Intercultural Communication in the Workplace Paper
University of Phoenix
Cultural Diversity / SOC 315
July 27, 2006
Intercultural Communication in the Workplace
Elaine Winters, a noted subject matter expert on Cultural differences and awareness says, "Few people seem to feel the need to truly face the underlying issues that cloud even the simplest of delicate, and frequently confusing, cross-cultural interactions." There is no doubt as to the many cultural groups around the world with different patterns of behavior, values, and rules. In the workplace, not establishing intercultural communication can be a very expensive mistake. This paper will review a scenario in which intercultural communication is an issue. In the process, we will diagnose the situation and provide strategies to help facilitate intercultural competence and avoid intercultural misunderstandings.
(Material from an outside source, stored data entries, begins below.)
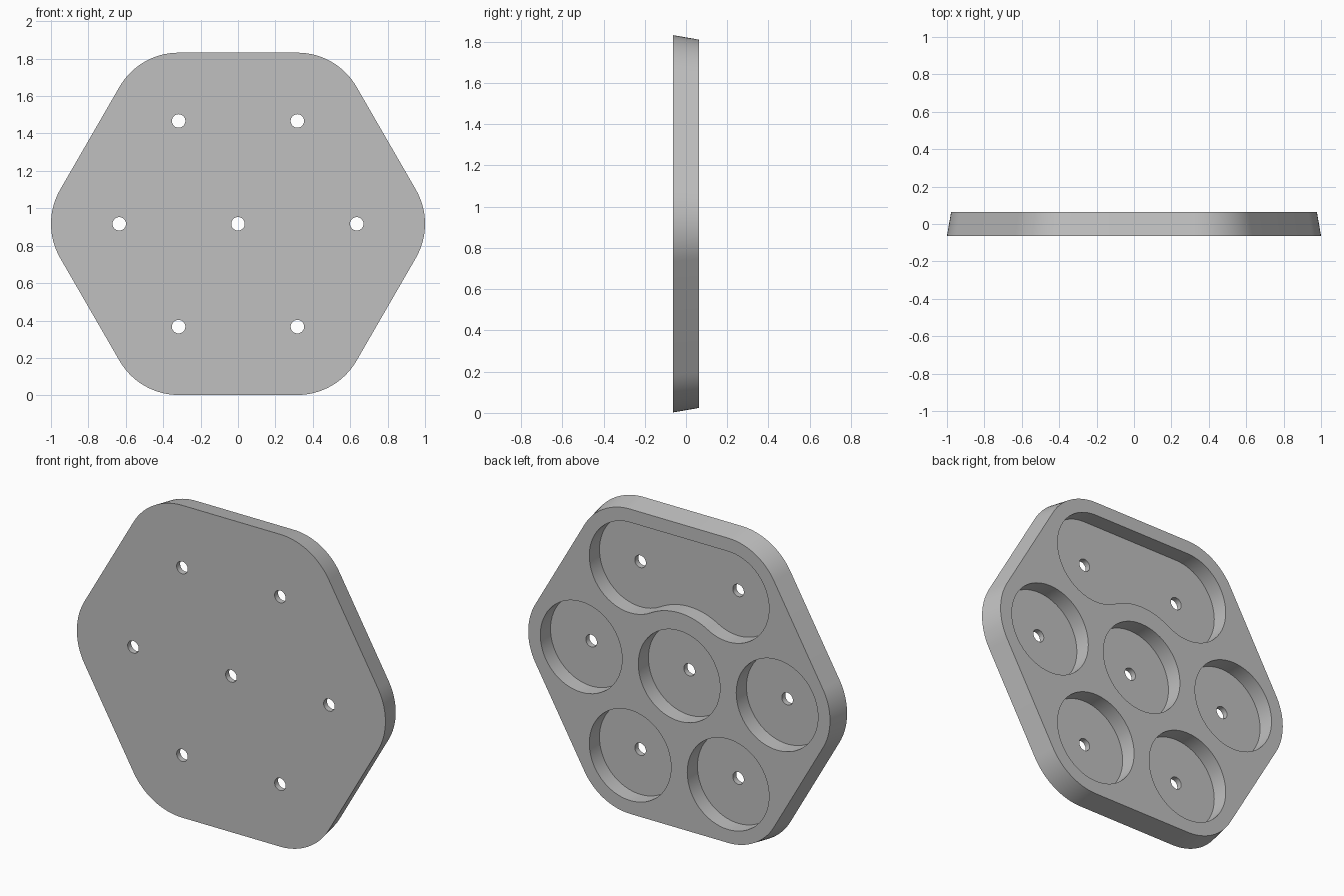
import bpy, bmesh, math

if "Cube" in bpy.data.objects:
    bpy.data.objects.remove(bpy.data.objects["Cube"])

CZ = 0.917                      # height of the plate centre
PITCH = 0.635                   # spacing of the pocket centres
CORNER_R, TAPER = 0.365, 0.022  # corner radius, inward slope of the rim
FRONT, FLOOR, BACK = -0.0635, -0.031, 0.0635
POCKET_R, HOLE_R = 0.265, 0.036


def arc(cx, cz, r, a0, a1, n):
    """Points on an arc (degrees), both ends included."""
    return [(cx + r * math.cos(math.radians(a0 + (a1 - a0) * i / n)),
             cz + r * math.sin(math.radians(a0 + (a1 - a0) * i / n))) for i in range(n + 1)]


def circle(c, r, n):
    return arc(c[0], c[1], r, 0, 360, n)[:-1]


def hexpoint(k):
    a = math.radians(60 * k)
    return (PITCH * math.cos(a), PITCH * math.sin(a))


def outline(r):
    """Rounded hexagon with arcs around the six outer centres."""
    pts = []
    for k in range(6):
        pts += arc(*hexpoint(k), r, 60 * k - 30, 60 * k + 30, 16)
    return pts


bm = bmesh.new()


def ring(pts, y):
    """Closed loop of vertices and edges at depth y."""
    vs = [bm.verts.new((x, y, z + CZ)) for x, z in pts]
    es = [bm.edges.new((vs[i], vs[(i + 1) % len(vs)])) for i in range(len(vs))]
    return vs, es


def wall(a, b):
    n = len(a[0])
    for i in range(n):
        j = (i + 1) % n
        bm.faces.new((a[0][i], a[0][j], b[0][j], b[0][i]))


def cap(rings, side):
    """Flat face bounded by the rings, including holes."""
    bmesh.ops.triangle_fill(bm, use_beauty=True, use_dissolve=False,
                            edges=[e for r in rings for e in r[1]], normal=(0, side, 0))


# Tapered outer rim
front_rings = [ring(outline(CORNER_R), FRONT)]
back_rings = [ring(outline(CORNER_R - TAPER), BACK)]
wall(front_rings[0], back_rings[0])

# Wide upper pocket: two lobes joined by a straight top and a concave underside
right, left = hexpoint(1), hexpoint(2)
wide = (arc(*right, POCKET_R, -120, 90, 40) + arc(*left, POCKET_R, 90, 300, 40)
        + arc(0, 0, PITCH - POCKET_R, 120, 60, 16)[1:-1])

# Pockets paired with the screw holes in their floors
pockets = [(wide, [right, left])]
for c in [(0, 0)] + [hexpoint(k) for k in (0, 3, 4, 5)]:
    pockets.append((circle(c, POCKET_R, 64), [c]))

for shape, holes in pockets:
    rim, floor = ring(shape, BACK), ring(shape, FLOOR)
    wall(rim, floor)
    back_rings.append(rim)
    floor_rings = [floor]
    for c in holes:
        inner, outer = ring(circle(c, HOLE_R, 32), FLOOR), ring(circle(c, HOLE_R, 32), FRONT)
        wall(inner, outer)
        floor_rings.append(inner)
        front_rings.append(outer)
    cap(floor_rings, 1)

# Front and back faces
cap(front_rings, -1)
cap(back_rings, 1)
bmesh.ops.recalc_face_normals(bm, faces=bm.faces)

mesh = bpy.data.meshes.new("pocketed_tray")
bm.to_mesh(mesh)
bm.free()
tray = bpy.data.objects.new("pocketed_tray", mesh)
bpy.context.collection.objects.link(tray)

# Plain grey material
grey = bpy.data.materials.new("plain grey")
grey.diffuse_color = (0.53, 0.53, 0.53, 1)
grey.use_nodes = True
grey.node_tree.nodes["Principled BSDF"].inputs["Base Color"].default_value = grey.diffuse_color
mesh.materials.append(grey)

# Smooth curved walls, sharp rims
bpy.context.view_layer.objects.active = tray
tray.select_set(True)
bpy.ops.object.shade_smooth_by_angle(angle=math.radians(30))
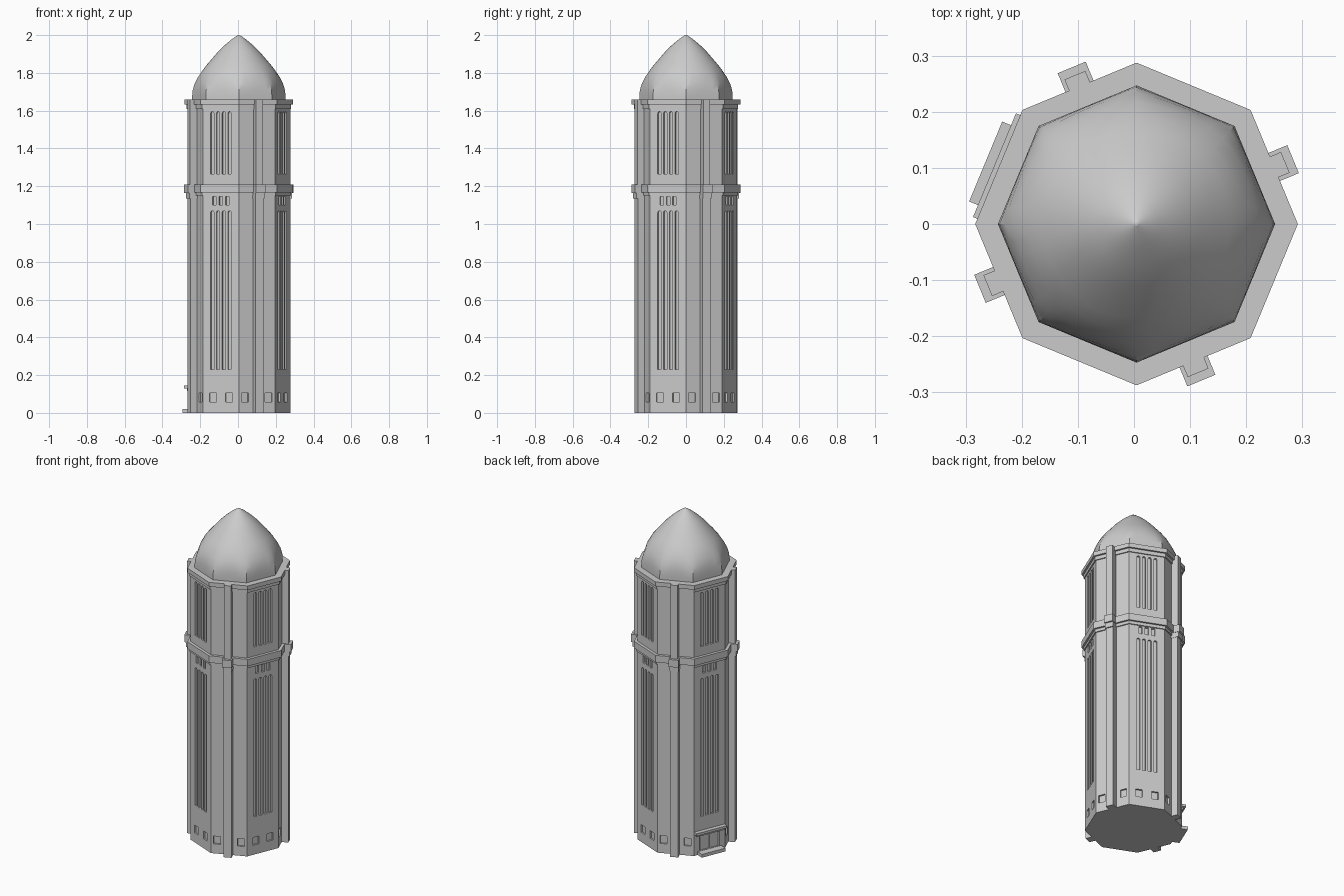
import bpy, bmesh, math
from mathutils import Vector

if "Cube" in bpy.data.objects:
    bpy.data.objects.remove(bpy.data.objects["Cube"])

CX = 0.0045                      # axis of the tower (steps stick out to the left)
A8 = math.cos(math.pi / 8)       # apothem / corner radius of an octagon
R_BODY = 0.269
WINDOW_FACES = [67.5, 157.5, 247.5, 337.5]
PIER_FACES = [22.5, 112.5, 202.5, 292.5]
DOOR_FACE = 157.5

stone = bpy.data.materials.new("light_grey_stone")
stone.diffuse_color = (0.6, 0.6, 0.6, 1)
stone.use_nodes = True
stone.node_tree.nodes["Principled BSDF"].inputs["Base Color"].default_value = stone.diffuse_color


def finish(name, bm):
    bmesh.ops.recalc_face_normals(bm, faces=bm.faces)
    me = bpy.data.meshes.new(name)
    bm.to_mesh(me)
    bm.free()
    me.materials.append(stone)
    ob = bpy.data.objects.new(name, me)
    bpy.context.collection.objects.link(ob)
    return ob


def loft(bm, rings):
    """Closed skin through rings of points."""
    vs = [[bm.verts.new(p) for p in ring] for ring in rings]
    n = len(vs[0])
    for a, b in zip(vs, vs[1:]):
        for i in range(n):
            bm.faces.new((a[i], a[(i + 1) % n], b[(i + 1) % n], b[i]))
    bm.faces.new(vs[0][::-1])
    bm.faces.new(vs[-1])


def octagon(name, levels):
    bm = bmesh.new()
    loft(bm, [[(CX + r * math.cos(i * math.pi / 4), r * math.sin(i * math.pi / 4), z)
               for i in range(8)] for r, z in levels])
    return finish(name, bm)


def plate(bm, face, outline, r0, r1):
    """Extrude a (sideways, height) outline along the normal of a tower face."""
    a = math.radians(face)
    n = Vector((math.cos(a), math.sin(a), 0))
    t = Vector((-math.sin(a), math.cos(a), 0))
    loft(bm, [[Vector((CX, 0, z)) + n * r + t * s for s, z in outline] for r in (r0, r1)])


def rect(s, w, z0, z1):
    return [(s - w / 2, z0), (s + w / 2, z0), (s + w / 2, z1), (s - w / 2, z1)]


def arch(s, w, z0, z1):
    top = [(s + w / 2 * math.cos(k * math.pi / 6), z1 - w / 2 + w / 2 * math.sin(k * math.pi / 6))
           for k in range(7)]
    return [(s - w / 2, z0), (s + w / 2, z0)] + top


# Octagonal shaft with recessed windows
shaft = octagon("tower_shaft", [(R_BODY, 0), (R_BODY, 1.64)])
ap = R_BODY * A8
cut = bmesh.new()
for f in WINDOW_FACES:
    for k in range(4):
        s = (k - 1.5) * 0.033
        plate(cut, f, arch(s, 0.019, 0.23, 1.07), ap - 0.012, ap + 0.05)
        plate(cut, f, arch(s, 0.019, 1.265, 1.595), ap - 0.012, ap + 0.05)
    for k in (-1, 0, 1):
        plate(cut, f, rect(k * 0.037, 0.02, 1.10, 1.146), ap - 0.012, ap + 0.05)
    if f != DOOR_FACE:
        for s in (-0.046, 0.046):
            plate(cut, f, rect(s, 0.04, 0.058, 0.105), ap - 0.01, ap + 0.05)
for f in PIER_FACES:
    for s in (-0.068, 0.068):
        plate(cut, f, rect(s, 0.04, 0.058, 0.105), ap - 0.01, ap + 0.05)
# Doorway recess
plate(cut, DOOR_FACE, rect(0, 0.13, 0.022, 0.115), ap - 0.012, ap + 0.05)
cutter = finish("window_cutter", cut)
cutter.hide_render = True
mod = shaft.modifiers.new("windows", "BOOLEAN")
mod.operation, mod.solver, mod.object = "DIFFERENCE", "EXACT", cutter
bpy.context.view_layer.objects.active = shaft
bpy.ops.object.modifier_apply(modifier=mod.name)
bpy.data.objects.remove(cutter)

# Ledges with a smaller moulding below
octagon("middle_ledge", [(0.276, 1.15), (0.276, 1.168), (0.2875, 1.168), (0.2875, 1.21)])
octagon("top_ledge", [(0.276, 1.61), (0.276, 1.632), (0.2875, 1.632), (0.2875, 1.658)])

# Piers and their caps on every other face
piers, caps = bmesh.new(), bmesh.new()
for f in PIER_FACES:
    plate(piers, f, rect(0, 0.046, 0, 1.17), 0.23, 0.286)
    plate(piers, f, rect(0, 0.04, 1.17, 1.658), 0.23, 0.287)
    plate(caps, f, rect(0, 0.054, 1.165, 1.21), 0.23, 0.302)
    plate(caps, f, rect(0, 0.050, 1.135, 1.165), 0.23, 0.293)
finish("piers", piers)
finish("pier_caps", caps)

# Entrance: step, hood with sloped underside, door panels
door = bmesh.new()
plate(door, DOOR_FACE, rect(0, 0.154, 0, 0.02), 0.23, 0.291)
finish("door_step", door)
hood = bmesh.new()
plate(hood, DOOR_FACE, rect(0, 0.20, 0.13, 0.145), 0.23, 0.274)
plate(hood, DOOR_FACE, rect(0, 0.18, 0.117, 0.13), 0.23, 0.261)
finish("door_hood", hood)
panels = bmesh.new()
for s in (-0.031, 0.031):
    plate(panels, DOOR_FACE, rect(s, 0.056, 0.02, 0.11), 0.23, ap - 0.007)
finish("door_panels", panels)

# Dome: octagonal at the foot, blending to round above
profile = [(0.247, 1.65), (0.247, 1.68), (0.244, 1.71), (0.235, 1.74), (0.218, 1.775),
           (0.191, 1.815), (0.168, 1.845), (0.142, 1.875), (0.112, 1.91), (0.077, 1.945),
           (0.040, 1.976), (0.016, 1.993), (0.003, 2.0)]
rings = []
for r, z in profile:
    b = min(1, max(0, (z - 1.70) / 0.11))
    ring = []
    for i in range(48):
        a = i * math.tau / 48
        octo = A8 / math.cos(a % (math.pi / 4) - math.pi / 8)
        k = r * (octo + (1 - octo) * b)
        ring.append((CX + k * math.cos(a), k * math.sin(a), z))
    rings.append(ring)
bm = bmesh.new()
loft(bm, rings)
dome = finish("dome", bm)
bpy.ops.object.select_all(action="DESELECT")
dome.select_set(True)
bpy.context.view_layer.objects.active = dome
bpy.ops.object.shade_smooth_by_angle(angle=math.radians(28))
XYZ simplistic incorporated located in San Francisco California, has just transferred, and promoted a new Director of Operations from their International office in India. Although his full name is Rajamid Sodhi, he goes by the name Roger in hopes to better fit in within the American culture. Reporting to Roger is a young American woman named Jill Scott. Jill is originally from California and has only been with XYZ for three months and is eager to prove her self worth and value. Upon meeting Roger for the first time, she had a sense of a passiveness and studiousness. She immediately assumed Roger was a type "B" personality, smart, friendly, reserved, polite, and deeply religious. She also assumed Roger was married and not interested in romance. Roger and Jill talk for a little while about politics in America and interesting things to do in San Francisco and the Bay area. Being ambitious and seeing this as a potential networking opportunity, Jill takes the initiative and offers to show Roger around the city. She feels this will be a way to pick his brain and create a sense of camaraderie. Women from California are often more aggressive and straightforward than other women around the world. Men and women here in America often do things together, like going to lunch, social gatherings, movies and so forth just as friends. There is no implied "date" under such circumstances. Roger, on the other hand, thinks, "Ah! This American woman is interested in me and wants to date and perhaps is conspiring to marry me." In Roger's culture, men and women do not see each other casually. Women do not go with a man unescorted and are not aggressive in their behavior. If men and women meet together, and especially if a woman offers to meet a man, then the goal of such a meeting is romantic, with implications that the two are committed to each other. Roger had developed the notion, from watching American movies and TV shows in his own country, that American women are eager to become physically involved with anyone and have what people in his country consider "loose morals." He sees this as an opportunity to have a potential sexual relationship with Jill. He thinks all American women are like that, and since Jane is an American woman, he assumes that is true about her, too. In fact, as soon as Jill began to talk to Roger, he began to notice her friendliness, smiles, and attention toward him. Although Jill did not mention a husband, she wears a ring on her left hand, but Roger did not notice it, or if he did, he did not pay much attention to it. After all, Jill was "coming on" to him. He was especially attuned to such behavior because he was lonely, had not been around a woman for a while, and was hoping for a date with someone. During the drive to lunch, Jill is shocked at Roger's "forward" behavior. He puts his hand on her leg. Given her appalled reaction, she has no idea why he is doing that. She pushes him away causing him to swerve. Roger is at first convinced that she is only teasing him, but...
Please join StudyMode to read the full document